You have to do two things at once. I’m not a conflict shooter, so I don’t know first hand nearly as well as those people, but in the few things that I have done, yeah – you’re seeing through this lens, and you have to make sure you have good photos, and your settings are all okay, but you also have to keep your eye around and make sure you’re not missing anything crazy, or that there’s someone throwing a rock at you, or a police officer about to arrest you. It’s definitely a challenge. I wish I was better, but I haven’t done a ton of that stuff.
But in this weird way, and I know this is going to sound horrible, but in a weird way situations like crazy parties where people are moshing and crowd-surfing is, honest-to-god, good training for that. I was at SXSW this past spring, and I shot Odd Future, the rappers, and they’re notorious for absolutely destroying everything. At one point one of the dudes jumped into the photo pit feet first and cut my friend’s forehead. Another dude smacked somebody’s BlackBerry out of their hands. At one point they openly declared war on the photographers. They’re like, “Fuck the photographers. We’re gonna break your shit and there’s nothing you can do about it.” And that’s a mini war in a way, you know?

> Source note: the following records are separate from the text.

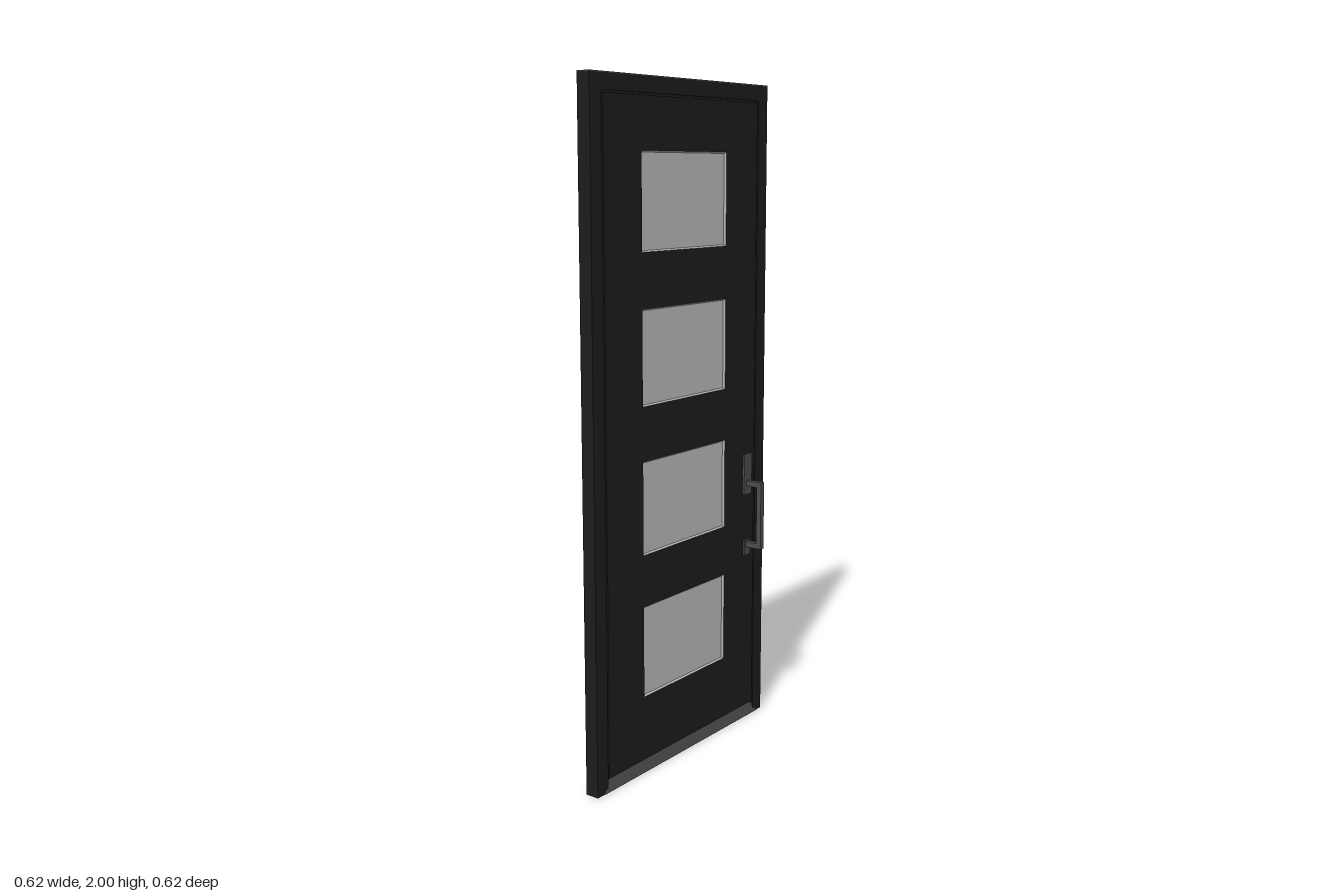
import * as THREE from 'three';

const mat = (name, color, side = THREE.FrontSide) => {
  const m = new THREE.MeshStandardMaterial({ color, side });
  m.name = name;
  return m;
};

export function createModel() {
  const black = mat('black paint', 0x1c1c1c);
  const brown = mat('brown edge', 0x48433d);
  const metal = mat('dark metal', 0x4c4c4e);
  const glass = mat('frosted glass', 0xb8b8b8, THREE.DoubleSide);

  const model = new THREE.Group();
  const door = new THREE.Group();
  door.name = 'door';
  door.rotation.y = Math.PI / 4;
  model.add(door);

  const add = (name, geometry, material, x = 0, y = 0, z = 0) => {
    const mesh = new THREE.Mesh(geometry, material);
    mesh.name = name;
    mesh.position.set(x, y, z);
    door.add(mesh);
    return mesh;
  };
  const box = (name, material, w, h, d, x, y, z) =>
    add(name, new THREE.BoxGeometry(w, h, d), material, x, y, z);
  const rect = (Type, x0, y0, x1, y1) => {
    const p = new Type();
    p.moveTo(x0, y0);
    p.lineTo(x1, y0);
    p.lineTo(x1, y1);
    p.lineTo(x0, y1);
    p.closePath();
    return p;
  };
  const slab = (name, shape, back, front) =>
    add(name, new THREE.ExtrudeGeometry(shape, { depth: front - back, bevelEnabled: false }), black, 0, 0, back);

  // Outer frame: two jambs and a head, open at the bottom
  const W = 0.413, IN = 0.368, HEAD = 1.953, DEPTH = 0.021;
  const frame = new THREE.Shape();
  [[-W, 0], [-IN, 0], [-IN, HEAD], [IN, HEAD], [IN, 0], [W, 0], [W, 1.997], [-W, 1.997]]
    .forEach(([x, y], i) => (i ? frame.lineTo(x, y) : frame.moveTo(x, y)));
  slab('frame', frame, -DEPTH, DEPTH);
  box('topEdge', brown, 2 * W + 0.004, 0.003, 2 * DEPTH, 0, 1.9985, 0);
  box('lockSideEdge', brown, 0.002, 1.997, 2 * DEPTH, W + 0.001, 0.9985, 0);
  box('hingeSideEdge', black, 0.002, 1.997, 2 * DEPTH, -W - 0.001, 0.9985, 0);

  // Rim of the leaf, standing a little proud at the back
  const rim = rect(THREE.Shape, -IN, 0.034, IN, HEAD);
  rim.holes.push(rect(THREE.Path, -IN + 0.01, 0.044, IN - 0.01, HEAD - 0.01));
  slab('leafRim', rim, -0.027, 0.015);

  // Front panel with four window openings
  const BACK = 0.01, FRONT = 0.021, HALF = 0.201, WIN_H = 0.274;
  const centres = [0.372, 0.8, 1.232, 1.663];
  const panel = rect(THREE.Shape, -IN + 0.006, 0.04, IN - 0.006, HEAD - 0.006);
  for (const y of centres)
    panel.holes.push(rect(THREE.Path, -HALF, y - WIN_H / 2, HALF, y + WIN_H / 2));
  slab('leafPanel', panel, BACK, FRONT);

  // Panes, with a sloping reveal on the front
  for (const y of centres) {
    box('windowPane', glass, 2 * HALF, WIN_H, 0.005, 0, y, 0.0135);
    const g = new THREE.CylinderGeometry(Math.SQRT1_2, Math.SQRT1_2 * 0.97, 0.005, 4, 1, true);
    g.rotateY(Math.PI / 4).rotateX(Math.PI / 2).scale(2 * HALF, WIN_H, 1);
    const reveal = g.toNonIndexed();
    reveal.computeVertexNormals();
    add('windowReveal', reveal, glass, 0, y, 0.0185);
  }

  // Sloping threshold with mitred ends
  const sill = new THREE.BoxGeometry(0.776, 0.038, 0.046);
  const p = sill.attributes.position;
  for (let i = 0; i < p.count; i++) {
    if (p.getY(i) < 0) continue;
    p.setX(i, Math.sign(p.getX(i)) * 0.36);
    p.setZ(i, Math.sign(p.getZ(i)) * 0.016);
  }
  sill.computeVertexNormals();
  add('threshold', sill, metal, 0, 0.019, 0);

  // Lock plates, showing on both faces of the panel
  const HX = 0.321;
  box('lockPlate', metal, 0.042, 0.13, 0.02, HX, 0.81, 0.017);
  box('lowerPlate', metal, 0.03, 0.05, 0.02, HX, 0.572, 0.017);

  // Pull handle on the front
  box('handleBar', metal, 0.018, 0.215, 0.016, HX, 0.682, 0.074);
  for (const y of [0.781, 0.583])
    box('handleArm', metal, 0.018, 0.017, 0.044, HX, y, 0.046);

  return model;
}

So how do you keep your mind on your work and on your focus when the subject that you’re looking at is threatening to stop you from doing the thing that you’re trying to do?
It’s adrenaline, kind of a learned skill. And it’s a lot of fun. I can see why people want to go to war zones and be conflict photographers. It’s just this rush of energy. A challenge, you know? I can’t really sum up in words how you do it. You just learn to do it. You try to stay conscious of everything that’s going on while knowing what you’re doing with the camera. A lot of times you might just be snapping photos without even looking through the lens, you know? I’ve done that a lot.
Even in the nightlife stuff. 80 to 90% of the time, I wouldn’t even look through the lens. Which is another great skill to have as a photographer: knowing what your frame looks like without seeing it. These are things you learn, tricks you pick up in experience. Experience is the best thing of all, in any art really, unless you’re just some crazy natural genius, which some people are. (Laughs.)
If I wasn’t making my living by taking photos, I would still be looking at photos all the time. This photo is pretty awesome. (Holds up issue of Chicago Magazine.) David Axelrod, this portrait. That’s a great photo. The lighting. The look on his face. The mystery behind it. It just gets you thinking. That’s what’s great about it: it gets you thinking. It’s very noire, you know? And he’s an iconic guy, so that helps. If that was just some random dude, it wouldn’t be as interesting.
Jack M Silverstein is an oral historian working in Chicago. His non-fiction novella Our President about Barack Obama’s inauguration is available at Amazon. Say hey on Twitter @ReadJack.
Check back every Wednesday at Eye on Chi for more of Jack M Silverstein’s People with Passion interviews with Chicago journalists. Coming up next week: Chuck Sudo of Chicagoist.
PREVIOUSLY IN THE SERIES:
(NOTE: The dates below refer to the date of the interview. The order is the date they were run.)
August 18, 2011: Rick Telander, Chicago (EXCERPT, FULL)
August 15, 2011: Mick Dumke, Chicago Reader, investigative reporter (EXCERPT, FULL)
December 12, 2008: Alex Kotlowitz (re-edited August 15, 2011)
August 10, 2011: Mary Schmich, Chicago Tribune, columnist (EXCERPT, FULL)
August 4, 2011: Rick Kogan, Chicago Tribune, columnist (EXCERPT, FULL)